Now I’m not saying that being a man-whore is the masculine ideal to strive for. People act like the Western masculinity and Asian masculinity are mutually exclusive. But men are men, no matter what part of the world you’re talking about. Men of all cultures do stupid sh!t, like wage war, screw lots of women and say things they later regret.
The Western masculine ideal stems from Greco-Roman culture, a major thread in European and Euro-American culture. Their ideal masculine archetype is that of the warrior-explorer-conqueror. It was Julius Caesar who gave us such a succinct gem as:
“I came. I saw. I conquered.”
Greco-Roman artwork tended to glorify the warrior’s physical strength and the body he chisels through training and battle. This physical ideal is still with us, which is why men go to the gym. Every guy feels like they need to look like the guys from 300.
Side note: Although Western society idealizes the Spartans, this cultural ideal conveniently leaves out the historical fact that the Spartans and other ancient Greeks were pederasts. Hence the reference to anal sex as “Greek style.”
Asian cultures also glorified their warriors. Much of what is discussed in Asian literature is mostly military-related: The Art of War, The Book of Five Rings, Romance of the Three Kingdoms, Water Margin. Although the physical ideal was not depicted in glorious fashion in ancient Asian artwork, Asian men did practice strength and combat training.
But something happened with Asian cultures (particularly Confucian-influenced cultures such as China, Korea, Vietnam and Japan) that altered the masculine ideal. When Confucianism spread across such societies, the role of the scholar was elevated and the role of the warrior was downgraded. The exception of course was Japan, who kept the samurai at the top of the class hierarchy.
So for well over a thousand years in Confucian-based societies, the key to success was to study hard, get a government job and everything you wanted (wealth, women, happiness) would follow. Follow the conventional path to success. Don’t take risks. Don’t stand out.

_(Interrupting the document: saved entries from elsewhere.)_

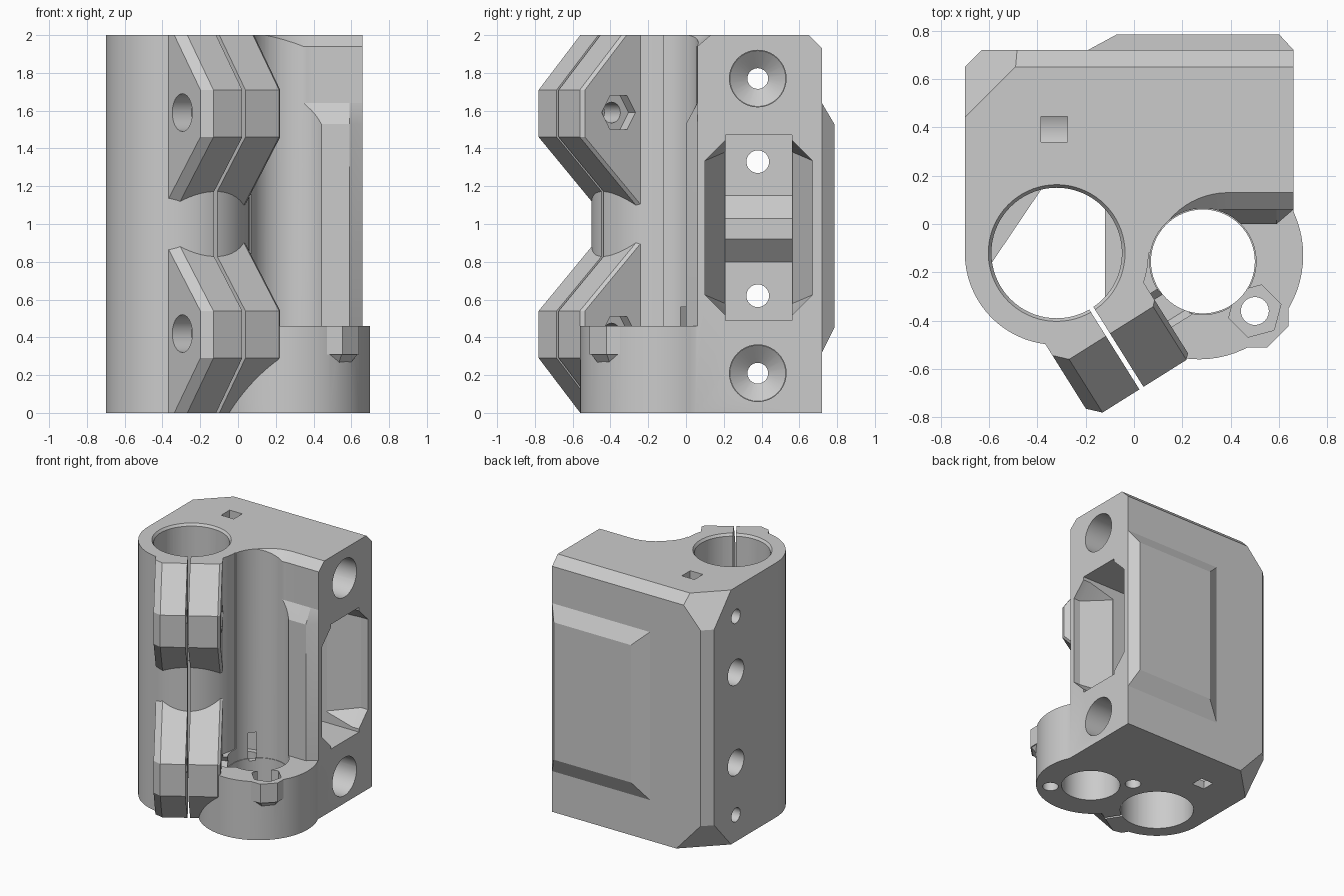
import bpy, bmesh
from math import sin, cos, pi, radians
from mathutils import Vector as V

cube = bpy.data.objects.get("Cube")
if cube:
    bpy.data.objects.remove(cube)

mat = bpy.data.materials.new("light grey plastic")
mat.use_nodes = True
grey = (0.6, 0.6, 0.6, 1)
mat.diffuse_color = grey
mat.node_tree.nodes["Principled BSDF"].inputs["Base Color"].default_value = grey


def loft(name, rings, planes=()):
    """Closed solid through matching rings, optionally trimmed by planes."""
    bm = bmesh.new()
    rows = [[bm.verts.new(p) for p in ring] for ring in rings]
    n = len(rows[0])
    for a, b in zip(rows, rows[1:]):
        for i in range(n):
            j = (i + 1) % n
            bm.faces.new((a[i], a[j], b[j], b[i]))
    bm.faces.new(rows[0])
    bm.faces.new(rows[-1])
    for co, no in planes:
        geom = bm.verts[:] + bm.edges[:] + bm.faces[:]
        bmesh.ops.bisect_plane(bm, geom=geom, plane_co=co, plane_no=no, clear_outer=True)
        bmesh.ops.holes_fill(bm, edges=[e for e in bm.edges if e.is_boundary], sides=0)
    bmesh.ops.recalc_face_normals(bm, faces=bm.faces)
    me = bpy.data.meshes.new(name)
    bm.to_mesh(me)
    bm.free()
    me.materials.append(mat)
    ob = bpy.data.objects.new(name, me)
    bpy.context.collection.objects.link(ob)
    return ob


def prism(name, pts, z0, z1, planes=()):
    return loft(name, [[(x, y, z) for x, y in pts] for z in (z0, z1)], planes)


def box(name, x0, x1, y0, y1, z0, z1):
    return prism(name, [(x0, y0), (x1, y0), (x1, y1), (x0, y1)], z0, z1)


def rod(name, a, b, r1, r2=None, n=48, phase=0):
    a, b = V(a), V(b)
    q = (b - a).to_track_quat('Z', 'Y')
    angles = [2 * pi * (i + phase) / n for i in range(n)]
    return loft(name, [[c + q @ V((r * cos(t), r * sin(t), 0)) for t in angles]
                       for c, r in ((a, r1), (b, r2 or r1))])


def combine(target, tools, operation):
    for tool in tools:
        m = target.modifiers.new("combine", 'BOOLEAN')
        m.object, m.operation, m.solver = tool, operation, 'EXACT'
        tool.hide_render = True
    bpy.context.view_layer.update()
    deps = bpy.context.evaluated_depsgraph_get()
    me = bpy.data.meshes.new_from_object(target.evaluated_get(deps))
    target.modifiers.clear()
    target.data = me
    for tool in tools:
        bpy.data.objects.remove(tool)


# Main block with chamfered rear corners
outline = [(-.70, -.12), (.66, -.12), (.66, .72), (-.63, .72), (-.70, .65)]
body = prism("bearing_bracket", outline, 0, 2, [
    ((0, .65, 2), (0, 1, 1)),
    ((-.49, .65, 2), (-1, 1, .91)),
    ((-.49, .65, 0), (-1, 1, -.91))])

# Bearing sleeve and raised rear panel
bx, by = -.32, -.12
sleeve = rod("sleeve", (bx, by, 0), (bx, by, 2), .38, n=72)
panel = loft("rear_panel", [
    [(x, y, z) for x, z in ((x0, z0), (x1, z0), (x1, z1), (x0, z1))]
    for y, x0, x1, z0, z1 in ((.6, -.19, .66, .32, 1.64), (.72, -.19, .66, .32, 1.64),
                              (.785, -.07, .60, .45, 1.53))])
combine(body, [sleeve, panel], 'UNION')


# Stepped open cavity beside the sleeve
def cavity_ring(r, z):
    y = r - .19
    arc = [(.39 + r * cos(t), -.19 + r * sin(t), z)
           for t in [pi - i * pi / 32 for i in range(17)]]
    return arc + [(.59, y, z), (.66, max(y, .06), z), (.8, y if y else .18, z),
                  (.8, -.7, z), (.39 - r, -.7, z)]


cavity = loft("cavity", [cavity_ring(r, z) for r, z in
                         ((.19, .46), (.19, 1.53), (.25, 1.64), (.25, 1.94), (.32, 2), (.32, 2.1))])
combine(body, [cavity], 'DIFFERENCE')

# Lower flange with an octagonal nut boss on a tapered foot
adds = [rod("flange", (.27, -.13, 0), (.27, -.13, .46), .43, n=72)]
nx, ny = .49, -.36
octo = .15 / cos(pi / 8)
adds.append(rod("boss_foot", (nx, ny, .2), (nx, ny, .32), .06, octo, n=8, phase=.5))
adds.append(rod("boss", (nx, ny, .31), (nx, ny, .46), octo, n=8, phase=.5))

# Two clamp ears, mirrored about mid height
ang = radians(-57.9)
d, p = V((cos(ang), sin(ang), 0)), V((-sin(ang), cos(ang), 0))


def at(t, s, z):
    return V((bx, by, z)) + d * t + p * s


for flip in (False, True):
    rings = []
    for s, cut in ((-.24, .05), (-.19, 0), (.22, 0), (.24, .02)):
        pts = [(.15, 0), (.40 - cut, 0), (.66 - cut, .29), (.66 - cut, .54),
               (.30 - cut, .91), (.15, .91)]
        rings.append([at(t, s, 2 - z if flip else z) for t, z in pts])
    adds.append(loft("clamp_ear", rings))
combine(body, adds, 'UNION')

# Bores and clamp slot
cuts = [
    rod("bearing_bore", (bx, by, -.1), (bx, by, 2.1), .27, n=72),
    rod("bore_rim", (bx, by, 1.98), (bx, by, 2.01), .269, .29, n=72),
    rod("screw_bore", (.285, -.155, .36), (.285, -.155, 2.1), .22, n=64),
    rod("screw_bore_low", (.285, -.155, -.1), (.285, -.155, .37), .215, n=64),
    loft("slot", [[at(t, s, z) for t, s in ((.1, -.01), (.9, -.01), (.9, .01), (.1, .01))]
                  for z in (-.1, 2.1)]),
]
# Flange nut pockets and screw holes
for x, y, top in ((.50, -.36, .5), (.06, .06, .56)):
    cuts.append(rod("nut_hole", (x, y, -.1), (x, y, .45), .058, n=24))
    cuts.append(rod("nut_pocket", (x, y, .34), (x, y, top), .112, n=6, phase=.25))
# Clamp screws with hex pockets
for z in (.42, 1.59):
    cuts.append(rod("clamp_screw", at(.43, -.5, z), at(.43, -.12, z), .1, n=24))
    cuts.append(rod("clamp_hole", at(.43, -.2, z), at(.43, .4, z), .055, n=24))
    cuts.append(rod("clamp_nut", at(.43, .17, z), at(.43, .5, z), .105, n=6))
# Horizontal rod sockets with tapered ends, and square inspection holes
for z in (.21, 1.77):
    cuts.append(rod("rod_socket", (.8, .38, z), (-.4, .38, z), .15, n=40))
    cuts.append(rod("socket_taper", (-.399, .38, z), (-.48, .38, z), .149, .05, n=40))
    cuts.append(rod("socket_hole", (-.45, .38, z), (-.8, .38, z), .055, n=24))
for z0, z1 in ((-.1, .21), (1.77, 2.1)):
    cuts.append(box("square_hole", -.385, -.275, .34, .445, z0, z1))
# Belt channel with a flared octagonal mouth
cuts.append(box("channel", -.35, .8, .21, .56, .49, 1.47))


def octagon(x, y0, y1, z0, z1, c):
    return [(x, y, z) for y, z in ((y0, z0 + c), (y0 + c, z0), (y1 - c, z0), (y1, z0 + c),
                                   (y1, z1 - c), (y1 - c, z1), (y0 + c, z1), (y0, z1 - c))]


cuts.append(loft("channel_mouth", [octagon(.38, .205, .565, .55, 1.41, .03),
                                   octagon(.60, .10, .67, .495, 1.465, .13),
                                   octagon(.75, .10, .67, .495, 1.465, .13)]))
for z in (.62, 1.33):
    cuts.append(rod("belt_screw", (-.8, .38, z), (-.55, .38, z), .1, n=32))
    cuts.append(rod("belt_hole", (-.6, .38, z), (0, .38, z), .06, n=32))
combine(body, cuts, 'DIFFERENCE')

# Bearing stops inside the sleeve and a ridge on the channel floor
stops = []
for a in (0, radians(146)):
    u, w = V((cos(a), sin(a), 0)), V((-sin(a), cos(a), 0))
    stops.append(loft("bearing_stop", [
        [V((bx, by, z)) + u * r + w * h for r, h in ((.2, -.18), (.3, -.18), (.3, .18), (.2, .18))]
        for z in (.95, 1.05)]))
stops.append(loft("belt_ridge", [[(x, y, z) for x, z in
                                  ((-.4, .8), (-.35, .8), (-.24, .92), (-.24, 1.03), (-.35, 1.15), (-.4, 1.15))]
                                 for y in (.2, .57)]))
combine(body, stops, 'UNION')

bpy.ops.object.select_all(action='DESELECT')
body.select_set(True)
bpy.context.view_layer.objects.active = body
bpy.ops.object.shade_smooth_by_angle(angle=radians(25))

And as result, many Asians nowadays are unhappy and live unfulfilled lives due to a thousand years of social programming.
Here’s an extreme example of social programming: Scaredy Cat Tigers
Zookeepers in China say their tigers have grown so tame that they're frightened of the chickens they're supposed to eat. The Chongqing Wild Animal Park has five rare adult white tigers which were originally trained to perform tricks for visitors, reports the Chongqing Morning Post. Keepers have been trying to encourage them to follow their natural instincts by throwing them live chickens - but without success.
Feeder Shi Ruqiang said, “They're supposed to be wild and scary, but due to their soft lifestyles and human care they have gradually lost their wild nature. I have been trying to interest them with live chickens but it was quite a funny scene. The tigers were so scared that they wouldn't go near them. One chicken passed out and the tigers did eventually approach it - but then it woke up again and squawked and they ran for their lives!"
Shi says the keepers are now forcing the tigers to stay outside their cages for at least 12 hours a day to toughen them up. And they are planning to introduce a wild tiger to show the domesticated big cats the ropes.
"If all else fails, we will simply cut down their rations until they are so hungry that they are forced to hunt for themselves," he added.